YOUR ASSIGNMENT:
A faithful repeat of all the records, with no image kept, is the required answer.

DATASET EXCERPTS:

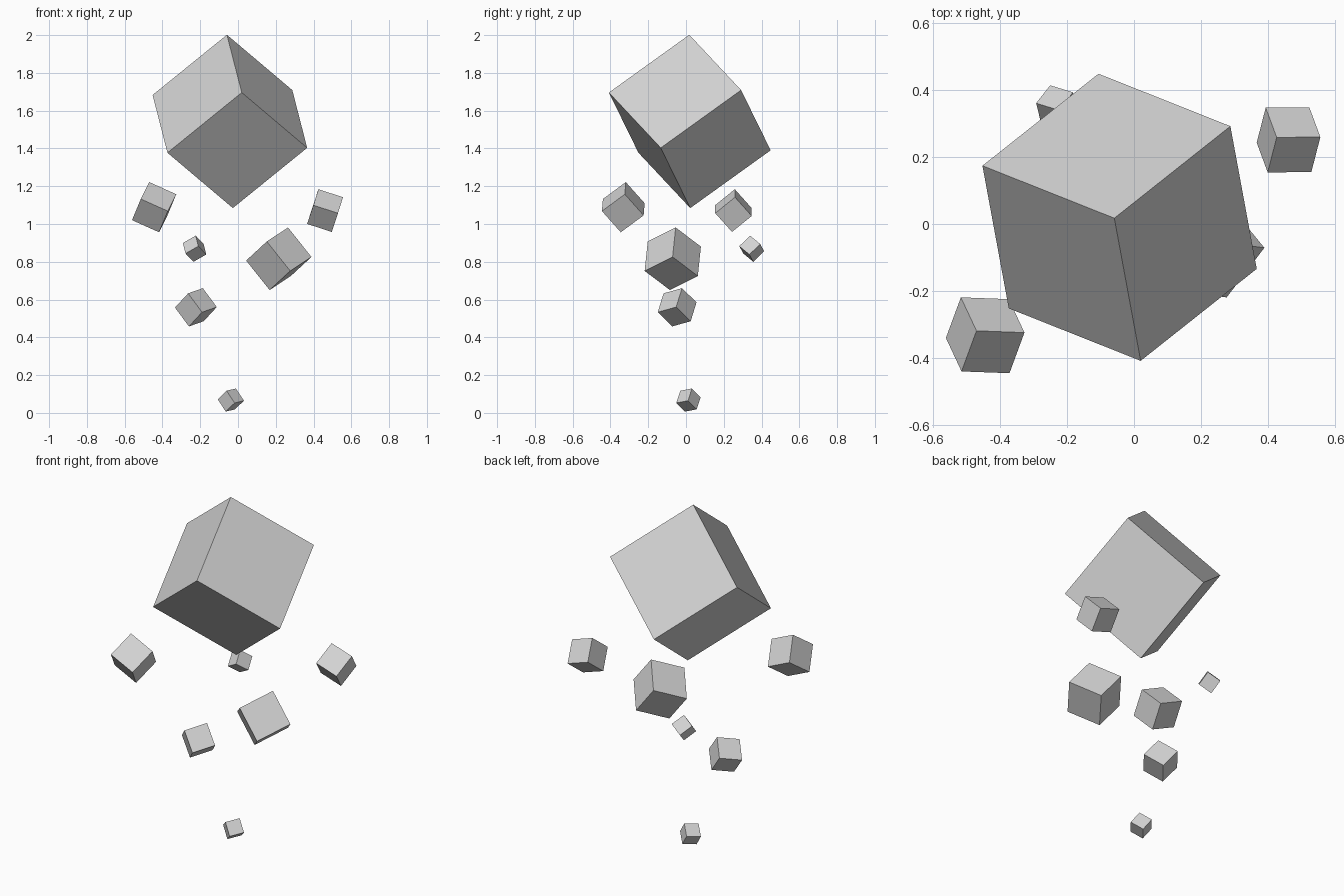
import bpy
import bmesh
from mathutils import Matrix, Vector

default = bpy.data.objects.get("Cube")
if default:
    bpy.data.objects.remove(default, do_unlink=True)

# One plain grey for every cube
grey = bpy.data.materials.new("light_grey")
grey.use_nodes = True
colour = (0.65, 0.65, 0.65, 1.0)
grey.diffuse_color = colour
grey.node_tree.nodes["Principled BSDF"].inputs["Base Color"].default_value = colour


def add_cube(name, side, centre, edge_a, edge_b):
    """Cube whose edges follow edge_a, edge_b and their normal."""
    a = Vector(edge_a).normalized()
    b = Vector(edge_b)
    b = (b - a * b.dot(a)).normalized()
    turn = Matrix((a, b, a.cross(b))).transposed()
    mesh = bpy.data.meshes.new(name)
    bm = bmesh.new()
    bmesh.ops.create_cube(bm, size=side)
    bm.to_mesh(mesh)
    bm.free()
    mesh.materials.append(grey)
    obj = bpy.data.objects.new(name, mesh)
    obj.matrix_world = Matrix.Translation(centre) @ turn.to_4x4()
    bpy.context.collection.objects.link(obj)


# Large cube on top
add_cube("large_cube", 0.53, (-0.043, 0.02, 1.543),
         (-0.395, 0.157, -0.32), (0.35, 0.273, -0.29))

# Pair of cubes floating below it, one on each side
add_cube("right_cube", 0.157, (-0.444, -0.332, 1.089),
         (-0.045, -0.122, -0.09), (0.143, -0.005, -0.064))
add_cube("left_cube", 0.137, (0.461, 0.251, 1.071),
         (-0.027, -0.105, -0.085), (0.13, 0.0, -0.043))

# Cubes of the falling trail
add_cube("middle_cube", 0.2, (0.216, -0.07, 0.816),
         (-0.122, 0.016, 0.153), (-0.111, -0.149, -0.077))
add_cube("back_cube", 0.081, (-0.23, 0.348, 0.869),
         (-0.84, 0.26, -0.48), (0.51, 0.66, -0.55))
add_cube("lower_cube", 0.128, (-0.223, -0.047, 0.559),
         (-0.074, 0.031, 0.1), (-0.079, -0.1, -0.029))
add_cube("bottom_cube", 0.08, (-0.038, 0.013, 0.068),
         (-0.042, 0.021, 0.064), (-0.048, -0.064, -0.015))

SOLUTION FOR THIS EXERCISE:
import bpy
import bmesh
from mathutils import Matrix, Vector

default = bpy.data.objects.get("Cube")
if default:
    bpy.data.objects.remove(default, do_unlink=True)

# One plain grey for every cube
grey = bpy.data.materials.new("light_grey")
grey.use_nodes = True
colour = (0.65, 0.65, 0.65, 1.0)
grey.diffuse_color = colour
grey.node_tree.nodes["Principled BSDF"].inputs["Base Color"].default_value = colour


def add_cube(name, side, centre, edge_a, edge_b):
    """Cube whose edges follow edge_a, edge_b and their normal."""
    a = Vector(edge_a).normalized()
    b = Vector(edge_b)
    b = (b - a * b.dot(a)).normalized()
    turn = Matrix((a, b, a.cross(b))).transposed()
    mesh = bpy.data.meshes.new(name)
    bm = bmesh.new()
    bmesh.ops.create_cube(bm, size=side)
    bm.to_mesh(mesh)
    bm.free()
    mesh.materials.append(grey)
    obj = bpy.data.objects.new(name, mesh)
    obj.matrix_world = Matrix.Translation(centre) @ turn.to_4x4()
    bpy.context.collection.objects.link(obj)


# Large cube on top
add_cube("large_cube", 0.53, (-0.043, 0.02, 1.543),
         (-0.395, 0.157, -0.32), (0.35, 0.273, -0.29))

# Pair of cubes floating below it, one on each side
add_cube("right_cube", 0.157, (-0.444, -0.332, 1.089),
         (-0.045, -0.122, -0.09), (0.143, -0.005, -0.064))
add_cube("left_cube", 0.137, (0.461, 0.251, 1.071),
         (-0.027, -0.105, -0.085), (0.13, 0.0, -0.043))

# Cubes of the falling trail
add_cube("middle_cube", 0.2, (0.216, -0.07, 0.816),
         (-0.122, 0.016, 0.153), (-0.111, -0.149, -0.077))
add_cube("back_cube", 0.081, (-0.23, 0.348, 0.869),
         (-0.84, 0.26, -0.48), (0.51, 0.66, -0.55))
add_cube("lower_cube", 0.128, (-0.223, -0.047, 0.559),
         (-0.074, 0.031, 0.1), (-0.079, -0.1, -0.029))
add_cube("bottom_cube", 0.08, (-0.038, 0.013, 0.068),
         (-0.042, 0.021, 0.064), (-0.048, -0.064, -0.015))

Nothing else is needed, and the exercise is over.